━━━━━ DATASET CONTENT

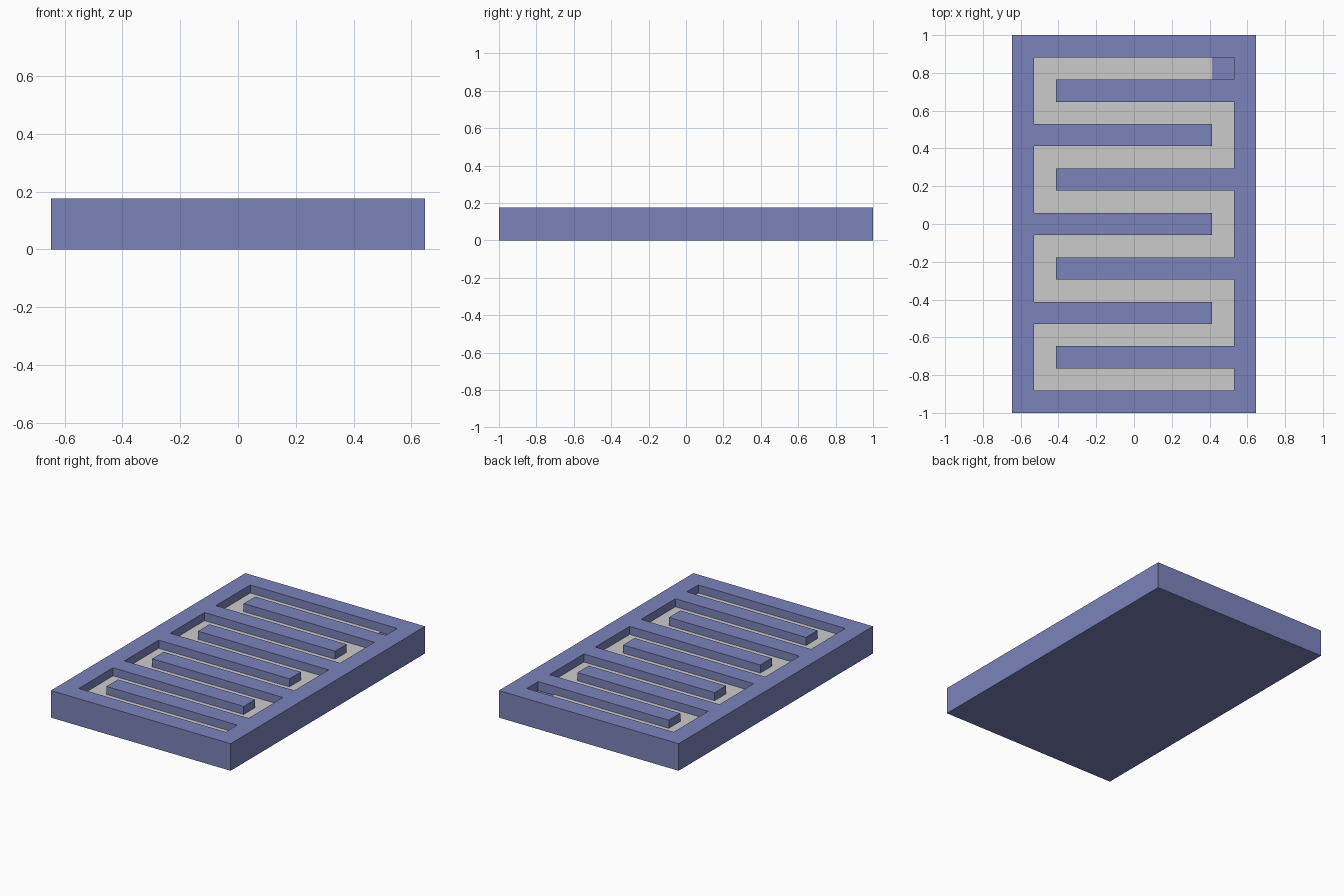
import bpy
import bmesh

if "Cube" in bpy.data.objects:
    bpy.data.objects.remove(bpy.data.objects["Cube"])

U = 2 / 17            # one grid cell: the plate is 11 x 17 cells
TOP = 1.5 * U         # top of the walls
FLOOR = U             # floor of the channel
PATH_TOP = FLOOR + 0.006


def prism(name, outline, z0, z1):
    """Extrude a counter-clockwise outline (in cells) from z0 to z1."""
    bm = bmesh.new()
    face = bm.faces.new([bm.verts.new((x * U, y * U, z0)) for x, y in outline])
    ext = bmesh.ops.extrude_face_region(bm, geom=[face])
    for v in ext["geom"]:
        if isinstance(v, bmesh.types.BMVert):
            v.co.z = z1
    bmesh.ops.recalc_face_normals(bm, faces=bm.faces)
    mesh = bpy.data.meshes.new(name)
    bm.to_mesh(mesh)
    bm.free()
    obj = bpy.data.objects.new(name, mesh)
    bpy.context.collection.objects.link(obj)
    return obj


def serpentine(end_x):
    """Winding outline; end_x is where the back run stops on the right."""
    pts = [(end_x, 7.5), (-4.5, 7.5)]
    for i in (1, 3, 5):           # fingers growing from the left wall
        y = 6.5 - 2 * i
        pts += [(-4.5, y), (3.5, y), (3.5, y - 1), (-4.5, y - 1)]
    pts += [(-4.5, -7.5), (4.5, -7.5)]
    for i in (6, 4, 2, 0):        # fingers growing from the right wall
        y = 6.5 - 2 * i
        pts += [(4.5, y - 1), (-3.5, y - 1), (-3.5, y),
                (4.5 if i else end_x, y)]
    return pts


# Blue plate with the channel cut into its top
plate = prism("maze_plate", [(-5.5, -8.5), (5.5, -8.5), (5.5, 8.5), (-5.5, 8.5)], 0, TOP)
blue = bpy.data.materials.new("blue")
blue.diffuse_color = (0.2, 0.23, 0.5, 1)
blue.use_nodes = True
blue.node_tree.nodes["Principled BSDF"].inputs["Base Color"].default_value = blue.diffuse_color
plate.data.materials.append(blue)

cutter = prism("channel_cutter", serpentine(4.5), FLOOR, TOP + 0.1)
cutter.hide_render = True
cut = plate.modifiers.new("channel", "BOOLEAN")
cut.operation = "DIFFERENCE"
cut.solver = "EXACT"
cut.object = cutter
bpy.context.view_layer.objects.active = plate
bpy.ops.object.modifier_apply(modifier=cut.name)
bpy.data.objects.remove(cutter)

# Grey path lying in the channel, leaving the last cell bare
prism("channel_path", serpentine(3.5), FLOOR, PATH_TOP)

━━━━━━━━━━

WORK TO BE COMPLETED >> Give back, exactly as written, the lines from the top of the material above to the line containing "bm = bmesh.new()", both included; skip every picture.

WORKED SOLUTION >>
import bpy
import bmesh

if "Cube" in bpy.data.objects:
    bpy.data.objects.remove(bpy.data.objects["Cube"])

U = 2 / 17            # one grid cell: the plate is 11 x 17 cells
TOP = 1.5 * U         # top of the walls
FLOOR = U             # floor of the channel
PATH_TOP = FLOOR + 0.006


def prism(name, outline, z0, z1):
    """Extrude a counter-clockwise outline (in cells) from z0 to z1."""
    bm = bmesh.new()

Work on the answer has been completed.